Pleading for calm, U.N. High Commissioner for Human Rights Navi Pillay asked for an investigation into the violence.
"The number of people killed or injured, even according to the government's figures, point to an excessive, even extreme, use of force against demonstrators," she said. "There must be an independent, impartial, effective and credible investigation of the conduct of the security forces. Anyone found guilty of wrongdoing should be held to account."
The U.N. Security Council convened an urgent meeting Thursday evening on the crisis.
"It is important ... that the parties exercise maximum restraint, and there was a common desire to stop the violence and advance national reconciliation," Argentine U.N. Ambassador Maria Cristina Perceval said on behalf of the council members.
Germany, France and other nations summoned Egypt's ambassadors to their nations to express dismay over the violence, with Italy typical among them in criticizing the "force used by police (as) brutal, disproportionate and ... not justifiable."
Denmark suspended economic aid to the country. As to the United States -- which provides about $1.6 billion in annual aid to Egypt -- it is continuing to review such programs "in all forms," State Department spokeswoman Jen Psaki said Thursday.

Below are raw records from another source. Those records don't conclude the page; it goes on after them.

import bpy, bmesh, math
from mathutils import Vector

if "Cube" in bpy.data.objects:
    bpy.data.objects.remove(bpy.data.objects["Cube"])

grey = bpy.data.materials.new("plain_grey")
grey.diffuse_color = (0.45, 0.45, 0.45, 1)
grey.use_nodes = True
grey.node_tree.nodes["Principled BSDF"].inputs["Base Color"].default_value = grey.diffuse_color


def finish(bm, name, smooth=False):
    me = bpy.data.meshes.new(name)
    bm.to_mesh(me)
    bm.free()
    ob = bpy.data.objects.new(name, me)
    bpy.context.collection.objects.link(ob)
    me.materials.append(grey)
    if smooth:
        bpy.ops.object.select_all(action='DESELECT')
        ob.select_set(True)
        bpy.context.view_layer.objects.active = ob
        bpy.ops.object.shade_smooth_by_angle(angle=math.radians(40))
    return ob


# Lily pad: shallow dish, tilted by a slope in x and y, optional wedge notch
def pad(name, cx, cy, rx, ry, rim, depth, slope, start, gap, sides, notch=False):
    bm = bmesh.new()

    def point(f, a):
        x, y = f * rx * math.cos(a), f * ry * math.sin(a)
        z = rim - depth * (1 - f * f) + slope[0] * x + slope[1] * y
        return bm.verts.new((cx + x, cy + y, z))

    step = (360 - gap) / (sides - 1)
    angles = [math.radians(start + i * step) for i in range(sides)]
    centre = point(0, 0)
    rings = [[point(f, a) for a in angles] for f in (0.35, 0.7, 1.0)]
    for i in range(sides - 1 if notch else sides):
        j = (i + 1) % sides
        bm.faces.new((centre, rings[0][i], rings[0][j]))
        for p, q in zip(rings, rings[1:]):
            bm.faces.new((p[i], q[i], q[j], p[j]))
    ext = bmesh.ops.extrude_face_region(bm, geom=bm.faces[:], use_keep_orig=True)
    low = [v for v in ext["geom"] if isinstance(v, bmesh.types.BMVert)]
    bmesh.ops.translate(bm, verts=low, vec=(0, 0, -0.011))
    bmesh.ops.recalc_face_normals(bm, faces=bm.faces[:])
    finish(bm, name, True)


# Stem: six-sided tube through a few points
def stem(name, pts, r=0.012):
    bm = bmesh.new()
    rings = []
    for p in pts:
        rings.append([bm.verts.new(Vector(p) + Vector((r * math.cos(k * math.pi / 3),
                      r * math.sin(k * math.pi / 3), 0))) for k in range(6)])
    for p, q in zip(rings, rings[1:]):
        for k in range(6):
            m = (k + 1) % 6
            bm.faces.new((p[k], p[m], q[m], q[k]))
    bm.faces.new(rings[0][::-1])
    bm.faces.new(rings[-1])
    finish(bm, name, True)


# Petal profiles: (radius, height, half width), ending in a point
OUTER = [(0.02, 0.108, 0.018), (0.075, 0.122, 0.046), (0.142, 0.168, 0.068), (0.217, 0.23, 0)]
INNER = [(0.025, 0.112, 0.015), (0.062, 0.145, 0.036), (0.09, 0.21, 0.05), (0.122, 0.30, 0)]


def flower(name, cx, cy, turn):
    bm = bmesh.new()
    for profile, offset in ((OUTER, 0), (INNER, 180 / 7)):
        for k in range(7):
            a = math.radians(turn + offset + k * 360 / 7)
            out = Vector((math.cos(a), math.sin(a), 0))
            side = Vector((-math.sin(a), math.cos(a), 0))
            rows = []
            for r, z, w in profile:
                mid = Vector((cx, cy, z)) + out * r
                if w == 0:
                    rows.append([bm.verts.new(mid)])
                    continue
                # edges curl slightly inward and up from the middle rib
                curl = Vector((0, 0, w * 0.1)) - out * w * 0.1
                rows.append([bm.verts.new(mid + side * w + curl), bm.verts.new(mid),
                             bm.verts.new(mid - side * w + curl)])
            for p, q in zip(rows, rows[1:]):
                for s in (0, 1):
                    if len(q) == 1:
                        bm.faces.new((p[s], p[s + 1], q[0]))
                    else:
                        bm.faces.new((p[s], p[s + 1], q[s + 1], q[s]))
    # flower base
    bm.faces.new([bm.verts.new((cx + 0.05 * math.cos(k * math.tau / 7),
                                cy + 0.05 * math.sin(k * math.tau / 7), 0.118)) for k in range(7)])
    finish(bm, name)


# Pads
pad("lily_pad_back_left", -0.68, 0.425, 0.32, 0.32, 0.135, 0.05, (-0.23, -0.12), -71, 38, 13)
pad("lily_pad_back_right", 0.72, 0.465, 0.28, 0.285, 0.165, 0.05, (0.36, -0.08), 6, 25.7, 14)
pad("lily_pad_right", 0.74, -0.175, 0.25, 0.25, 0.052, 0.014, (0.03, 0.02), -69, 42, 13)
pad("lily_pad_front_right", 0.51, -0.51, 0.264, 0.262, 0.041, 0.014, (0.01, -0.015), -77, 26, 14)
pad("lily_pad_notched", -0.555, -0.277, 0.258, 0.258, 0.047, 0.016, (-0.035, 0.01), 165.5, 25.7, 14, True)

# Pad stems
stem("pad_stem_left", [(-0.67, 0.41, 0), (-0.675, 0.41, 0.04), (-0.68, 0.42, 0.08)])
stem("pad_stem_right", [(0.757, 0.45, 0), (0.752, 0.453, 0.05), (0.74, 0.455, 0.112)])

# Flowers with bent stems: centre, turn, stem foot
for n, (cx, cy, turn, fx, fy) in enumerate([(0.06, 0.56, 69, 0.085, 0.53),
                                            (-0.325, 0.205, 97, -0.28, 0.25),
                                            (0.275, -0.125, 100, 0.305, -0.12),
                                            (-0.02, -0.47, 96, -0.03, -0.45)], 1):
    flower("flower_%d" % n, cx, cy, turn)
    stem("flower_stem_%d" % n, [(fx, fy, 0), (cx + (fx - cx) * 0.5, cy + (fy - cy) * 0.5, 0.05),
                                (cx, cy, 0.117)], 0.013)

Even predominantly Muslim nations voiced displeasure, with Turkey recalling its ambassador in Egypt to return to Ankara in light of the crisis, a Turkish foreign ministry spokesperson said.
Raids followed by chaos, attacks on churches
The violence erupted as security forces raided pro-Morsy camps Wednesday after weeks of simmering tension. Clashes and gunfire broke out, leaving pools of blood and bodies strewn in the streets.
Authorities bulldozed tents and escorted hundreds of people away. Some mothers and fathers managed to whisk away their children, gas masks on their faces.
Morsy supporters also reportedly attacked a number of Christian churches. It's not clear how many were targeted, but Dalia Ziada, of the Ibn Khadun Center for Development Studies, said Thursday that her group had documented the burning of 29 churches and Coptic facilities across the country.
"This is horrible to happen in only one day," she said.
The Bible Society of Egypt said 15 churches and three Christian schools had been attacked, some set on fire.
At least 84 people, including Muslim Brotherhood members, have been referred to military prosecutors for charges including murder and the burning of churches, the state-run EGYNews site reported.
Nile TV said Morsy supporters attacked another church Thursday in Fayoum, southwest of Cairo.
Muslim Brotherhood leader defiant
Rather than uniting Egypt after Mubarak's fall, divisions intensified during Morsy's time as president.
Critics accused him of being authoritarian, trying to force the Muslim Brotherhood's Islamic agenda on the country and failing to deliver freedom and justice.
Morsy's supporters say the deposed president wasn't given a fair chance and say his backers have been unfairly targeted for expressing their opinion.
Though Morsy has not appeared in public since he was taken into custody, his supporters have amassed on the streets nationwide to slam military leaders and demand his reinstatement.